Methods: We studied available cryopreserved peripheral blood mononuclear cells from HIVexposed
infants from the Breastfeeding, Antiretrovirals and Nutrition (BAN) Study cohort in Malawi:
64 infants were HIV-uninfected and 28 infants were HIV-infected at birth. We quantified the
frequency of Treg cells (CD4+CD25+FoxP3+), and activated CD4+ and CD8+ T cells (CD38+
HLADR+) by flow cytometry at birth, 6 weeks and 6, 9 and 12 months of age. Descriptive statistics
were performed to describe the distributions of these lymphocyte markers according to the HIV infection
status; and Student’s t tests and Wilcoxon-Rank Sum tests were performed to compare HIVinfected
and uninfected infants.
Results: T cell activation increased rapidly in the first 6 weeks of life, more pronounced on CD8+ T
cells; a further increase in activation was observed at the time of weaning from breastfeeding at 6
months of age. In contrast, the frequency of Treg was stable over the first 6 weeks of life (median,
0.5%), slightly decreased between 6 weeks and 6 months (median at 6 months, 0.3%) and then
slightly increased between 6 months (time of weaning) and 12 months of age (median, 0.45%). HIVinfected
infants had significantly higher frequencies of activated T cells than uninfected infants (P <
0.01). At the time of birth, HIV-exposed uninfected infants had higher levels of Treg, compared to
infants infected in utero, even though this did not reach statistical significance in this small sample
size (P = 0.08).
Conclusion: This study provides initial evidence that Treg may play a role in preventing mother-tochild

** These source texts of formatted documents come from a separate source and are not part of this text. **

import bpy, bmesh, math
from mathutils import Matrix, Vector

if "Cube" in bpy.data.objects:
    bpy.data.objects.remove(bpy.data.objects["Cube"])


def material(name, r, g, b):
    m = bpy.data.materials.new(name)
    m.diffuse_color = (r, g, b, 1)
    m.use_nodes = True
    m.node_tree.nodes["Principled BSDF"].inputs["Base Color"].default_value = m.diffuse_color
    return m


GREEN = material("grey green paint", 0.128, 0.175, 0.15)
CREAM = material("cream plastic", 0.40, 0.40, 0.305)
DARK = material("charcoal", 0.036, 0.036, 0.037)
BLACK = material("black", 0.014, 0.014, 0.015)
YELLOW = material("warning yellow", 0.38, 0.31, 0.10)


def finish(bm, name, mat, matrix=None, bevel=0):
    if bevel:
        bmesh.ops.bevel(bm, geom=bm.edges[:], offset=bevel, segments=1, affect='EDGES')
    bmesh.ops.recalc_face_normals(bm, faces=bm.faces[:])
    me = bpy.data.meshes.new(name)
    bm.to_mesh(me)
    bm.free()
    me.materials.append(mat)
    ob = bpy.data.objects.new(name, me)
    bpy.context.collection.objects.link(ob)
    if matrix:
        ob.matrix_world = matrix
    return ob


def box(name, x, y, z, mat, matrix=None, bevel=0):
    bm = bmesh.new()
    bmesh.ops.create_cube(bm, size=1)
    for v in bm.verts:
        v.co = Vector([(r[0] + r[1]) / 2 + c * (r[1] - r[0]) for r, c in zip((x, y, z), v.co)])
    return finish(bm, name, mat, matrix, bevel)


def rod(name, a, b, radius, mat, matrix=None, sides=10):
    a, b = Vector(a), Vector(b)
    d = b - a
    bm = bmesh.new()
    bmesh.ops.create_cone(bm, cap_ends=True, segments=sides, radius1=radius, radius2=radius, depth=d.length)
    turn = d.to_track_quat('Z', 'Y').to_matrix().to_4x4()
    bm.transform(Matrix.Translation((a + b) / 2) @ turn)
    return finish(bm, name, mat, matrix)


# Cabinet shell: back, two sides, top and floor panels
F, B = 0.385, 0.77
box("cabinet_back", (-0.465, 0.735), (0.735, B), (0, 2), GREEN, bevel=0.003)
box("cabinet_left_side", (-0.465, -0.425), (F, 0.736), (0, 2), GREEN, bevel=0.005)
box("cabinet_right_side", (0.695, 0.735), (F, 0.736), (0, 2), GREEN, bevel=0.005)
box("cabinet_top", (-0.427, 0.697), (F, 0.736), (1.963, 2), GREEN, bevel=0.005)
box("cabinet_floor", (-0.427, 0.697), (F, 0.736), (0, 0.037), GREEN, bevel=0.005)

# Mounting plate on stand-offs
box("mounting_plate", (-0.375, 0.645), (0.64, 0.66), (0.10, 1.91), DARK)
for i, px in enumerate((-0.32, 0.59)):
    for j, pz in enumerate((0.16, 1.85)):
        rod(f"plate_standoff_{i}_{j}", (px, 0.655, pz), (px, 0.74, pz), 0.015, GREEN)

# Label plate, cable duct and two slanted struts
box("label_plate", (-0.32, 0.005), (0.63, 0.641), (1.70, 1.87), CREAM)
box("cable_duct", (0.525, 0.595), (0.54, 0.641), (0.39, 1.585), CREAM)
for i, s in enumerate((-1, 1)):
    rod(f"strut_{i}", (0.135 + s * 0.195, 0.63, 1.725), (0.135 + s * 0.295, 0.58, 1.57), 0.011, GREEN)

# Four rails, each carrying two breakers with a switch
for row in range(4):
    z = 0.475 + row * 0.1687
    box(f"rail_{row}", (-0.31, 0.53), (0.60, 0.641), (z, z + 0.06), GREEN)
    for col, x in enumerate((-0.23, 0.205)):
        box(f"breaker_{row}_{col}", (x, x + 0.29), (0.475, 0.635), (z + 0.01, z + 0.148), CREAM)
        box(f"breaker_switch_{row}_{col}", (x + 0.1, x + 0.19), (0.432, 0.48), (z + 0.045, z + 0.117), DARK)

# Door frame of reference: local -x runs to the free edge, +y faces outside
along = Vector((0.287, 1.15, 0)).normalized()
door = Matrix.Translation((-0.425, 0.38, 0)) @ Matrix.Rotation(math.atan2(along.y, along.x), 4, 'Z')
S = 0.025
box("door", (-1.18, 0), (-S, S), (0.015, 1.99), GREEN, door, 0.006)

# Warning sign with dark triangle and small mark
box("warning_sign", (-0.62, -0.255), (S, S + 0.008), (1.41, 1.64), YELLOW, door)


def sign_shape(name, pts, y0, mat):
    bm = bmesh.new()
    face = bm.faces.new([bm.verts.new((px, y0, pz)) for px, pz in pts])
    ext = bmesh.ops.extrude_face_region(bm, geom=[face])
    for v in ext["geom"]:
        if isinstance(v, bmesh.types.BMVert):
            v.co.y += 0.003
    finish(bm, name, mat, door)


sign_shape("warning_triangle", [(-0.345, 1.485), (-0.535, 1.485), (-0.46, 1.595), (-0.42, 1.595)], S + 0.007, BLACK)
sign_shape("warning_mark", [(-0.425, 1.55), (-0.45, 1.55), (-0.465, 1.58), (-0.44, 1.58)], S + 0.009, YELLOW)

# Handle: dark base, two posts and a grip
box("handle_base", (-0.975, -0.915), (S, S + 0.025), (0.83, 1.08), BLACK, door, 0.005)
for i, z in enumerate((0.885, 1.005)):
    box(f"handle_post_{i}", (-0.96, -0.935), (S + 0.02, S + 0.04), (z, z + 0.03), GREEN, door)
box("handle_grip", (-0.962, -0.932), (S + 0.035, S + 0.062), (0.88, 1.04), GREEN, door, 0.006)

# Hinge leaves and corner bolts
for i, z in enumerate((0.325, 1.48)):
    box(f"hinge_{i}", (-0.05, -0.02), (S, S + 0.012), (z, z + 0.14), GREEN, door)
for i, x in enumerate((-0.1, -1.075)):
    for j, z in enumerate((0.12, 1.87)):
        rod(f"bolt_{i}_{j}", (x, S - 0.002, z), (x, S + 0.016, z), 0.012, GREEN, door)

transmission of HIV, likely by suppressing immune activation in the fetus and infant, and
needs to be substantiated in a larger study. Better characterization of the role of Treg in fetal and
neonatal immunity may provide a valuable complementary approach to achieve eradication of
mother-to-child transmission of HIV.